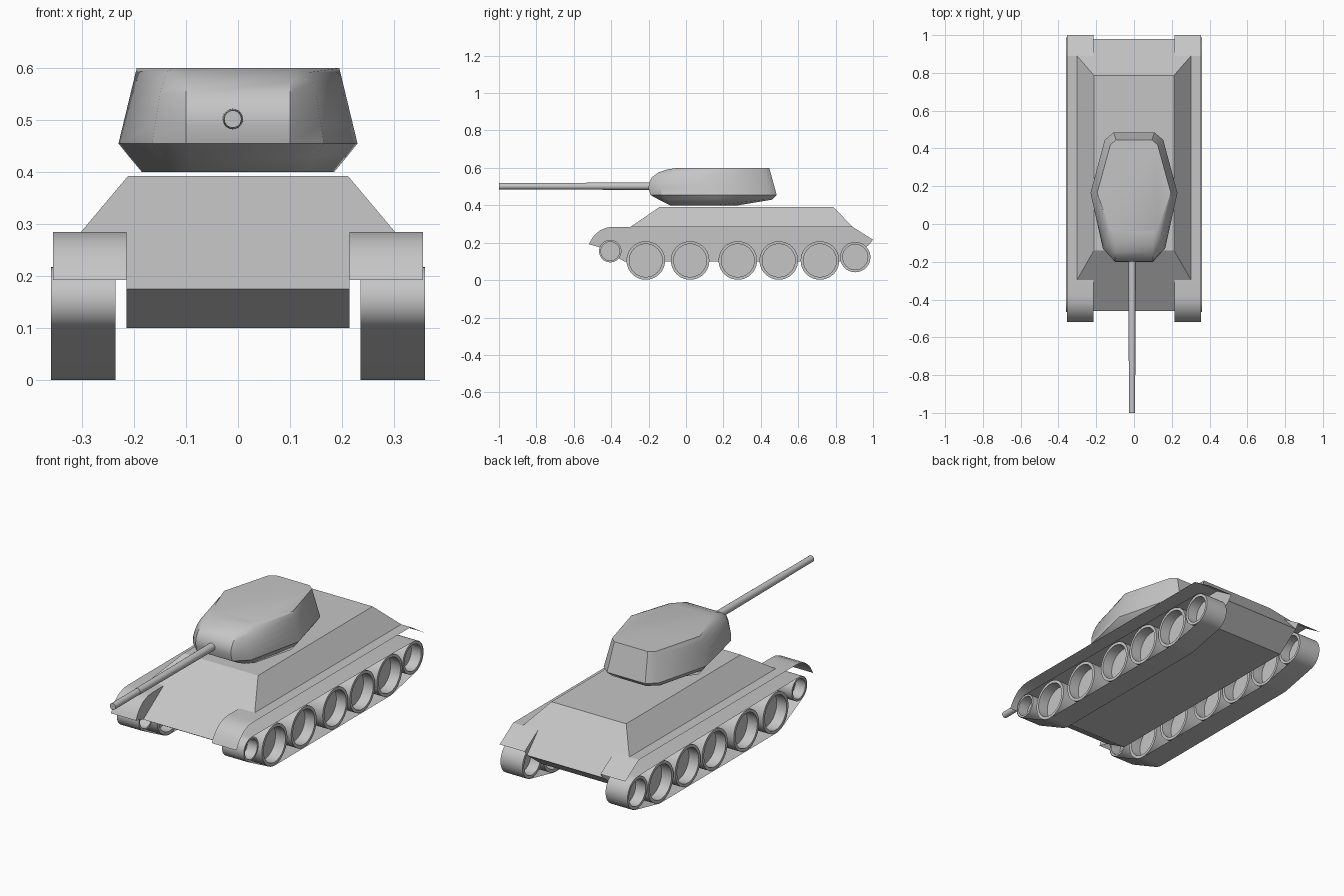
import bpy, bmesh
from math import cos, sin, pi, radians

cube = bpy.data.objects.get("Cube")
if cube:
    bpy.data.objects.remove(cube)

grey = bpy.data.materials.new("plain_grey")
grey.use_nodes = True
grey.diffuse_color = (0.56, 0.56, 0.56, 1)
grey.node_tree.nodes["Principled BSDF"].inputs["Base Color"].default_value = (0.56, 0.56, 0.56, 1)


def finish(name, bm, angle=None, mirror=False):
    """Turn a bmesh into an object, optionally smooth and mirrored over x."""
    bmesh.ops.recalc_face_normals(bm, faces=bm.faces)
    mesh = bpy.data.meshes.new(name)
    bm.to_mesh(mesh)
    bm.free()
    mesh.materials.append(grey)
    obj = bpy.data.objects.new(name, mesh)
    bpy.context.collection.objects.link(obj)
    if angle:
        bpy.ops.object.select_all(action="DESELECT")
        obj.select_set(True)
        bpy.context.view_layer.objects.active = obj
        bpy.ops.object.shade_smooth_by_angle(angle=radians(angle))
    if mirror:
        obj.modifiers.new("Mirror", "MIRROR")
    return obj


def bridge(bm, loops):
    """Join successive closed loops of vertices with quads."""
    for a, b in zip(loops, loops[1:]):
        for i in range(len(a)):
            j = (i + 1) % len(a)
            bm.faces.new((a[i], a[j], b[j], b[i]))


def circle(y, z, r, n=40):
    return [(y + r * cos(2 * pi * i / n), z + r * sin(2 * pi * i / n)) for i in range(n)]


# Hull: sloped nose, tail and upper sides
half = [(.215, -.46, .175), (.215, -.33, .10), (.215, .86, .10), (.215, .98, .19),
        (.215, .89, .285), (.215, -.296, .285),
        (.302, -.296, .285), (.302, .89, .285), (.212, .787, .392), (.212, -.14, .392)]
bm = bmesh.new()
L = [bm.verts.new(p) for p in half]
R = [bm.verts.new((-x, y, z)) for x, y, z in half]
for a, b in ((0, 1), (1, 2), (2, 3), (8, 9)):
    bm.faces.new((L[a], L[b], R[b], R[a]))
for ids in ((0, 5, 6, 9), (3, 4, 7, 8)):
    bm.faces.new([L[i] for i in ids] + [R[i] for i in reversed(ids)])
for side in (L, R):
    bm.faces.new(side[:6])
    bm.faces.new(side[6:])
    bm.faces.new([side[i] for i in (4, 5, 6, 7)])
finish("hull", bm)

# Fenders: thin sheets with a curved front and a drooping tail
nose = [(-.52, .192), (-.508, .215), (-.49, .24), (-.46, .266), (-.42, .282), (-.38, .285), (-.296, .285)]
tail = [(.89, .285), (1.0, .216)]
bm = bmesh.new()
inner = [bm.verts.new((.215, y, z)) for y, z in nose + tail]
outer = [bm.verts.new((.356, y, z)) for y, z in nose + tail]
for i in range(len(inner) - 1):
    bm.faces.new((inner[i], inner[i + 1], outer[i + 1], outer[i]))
bm.faces.new(inner[:len(nose)] + [bm.verts.new((.215, -.46, .175))])
bm.faces.new(inner[len(nose):] + [bm.verts.new((.215, .98, .19))])
finish("fenders", bm, 30, True)

# Wheels: thick rims with a recessed disc in the middle
wheels = [(-.405, .155, .062, .05), (.905, .123, .083, .067)]
wheels += [(y, .105, .105, .088) for y in (-.215, .022, .277, .496, .716)]
for n, (y, z, r, bore) in enumerate(wheels):
    bm = bmesh.new()
    profile = [(.302, bore), (.358, bore), (.358, r - .002), (.237, r - .002), (.237, bore), (.292, bore)]
    loops = [[bm.verts.new((x, *p)) for p in circle(y, z, rad)] for x, rad in profile]
    bridge(bm, loops)
    bm.faces.new(loops[0])
    bm.faces.new(loops[-1])
    finish(f"wheel_pair_{n + 1}", bm, 30, True)

# Tracks: a thin band stretched around all the wheels
bm = bmesh.new()
for y, z, r, bore in wheels:
    for x in (.236, .36):
        for p in circle(y, z, r):
            bm.verts.new((x, *p))
hull = bmesh.ops.convex_hull(bm, input=bm.verts)
spare = {v for v in hull["geom_interior"] + hull["geom_unused"] if isinstance(v, bmesh.types.BMVert)}
bmesh.ops.delete(bm, geom=list(spare), context="VERTS")
bm.normal_update()
bmesh.ops.delete(bm, geom=[f for f in bm.faces if abs(f.normal.x) > .9], context="FACES")
bmesh.ops.dissolve_limit(bm, angle_limit=radians(.5), verts=bm.verts, edges=bm.edges)
finish("tracks", bm, 30, True)

# Turret: stacked outlines, the front curving back towards the roof
# level: height, front y, front corner (x, y), widest x, rear corner (x, y), rear (x, y)
levels = [
    (.400, -.085, (.13, -.05), .185, (.12, .25), (.08, .28)),
    (.430, -.145, (.15, -.10), .210, (.145, .42), (.095, .46)),
    (.455, -.190, (.165, -.13), .230, (.155, .445), (.108, .485)),
    (.490, -.200, (.160, -.135), None, None, None),
    (.520, -.198, (.155, -.13), None, None, None),
    (.550, -.182, (.150, -.115), None, None, None),
    (.575, -.148, (.143, -.09), None, None, None),
    (.592, -.100, (.137, -.06), None, None, None),
    (.600, -.038, (.125, -.03), .195, (.125, .42), (.095, .445)),
]
low, top = levels[2], levels[-1]
bm = bmesh.new()
loops = []
for z, front, corner, wide, rear_corner, rear in levels:
    if wide is None:
        t = (z - low[0]) / (top[0] - low[0])
        wide = low[3] + t * (top[3] - low[3])
        rear_corner, rear = ([a + t * (b - a) for a, b in zip(low[k], top[k])] for k in (4, 5))
    pts = [(.10, front), corner, (wide, .165), rear_corner, rear]
    pts += [(-x, y) for x, y in reversed(pts)]
    loops.append([bm.verts.new((x, y, z)) for x, y in pts])
bridge(bm, loops)
bm.faces.new(loops[0])
bm.faces.new(loops[-1])
finish("turret", bm, 35)

# Gun barrel: slightly tapered, with a small step near the muzzle
bm = bmesh.new()
stations = [(-.16, .02), (-.80, .0175), (-.80, .0165), (-1.0, .0165)]
loops = [[bm.verts.new((x, y, z)) for x, z in circle(-.01, .502, r, 24)] for y, r in stations]
bridge(bm, loops)
bm.faces.new(loops[0])
bm.faces.new(loops[-1])
finish("gun_barrel", bm, 30)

#### WORK ORDER
Starting from the records above, filter out all lines except those containing the word "inner".

#### TASK RESULT
inner = [bm.verts.new((.215, y, z)) for y, z in nose + tail]
for i in range(len(inner) - 1):
    bm.faces.new((inner[i], inner[i + 1], outer[i + 1], outer[i]))
bm.faces.new(inner[:len(nose)] + [bm.verts.new((.215, -.46, .175))])
bm.faces.new(inner[len(nose):] + [bm.verts.new((.215, .98, .19))])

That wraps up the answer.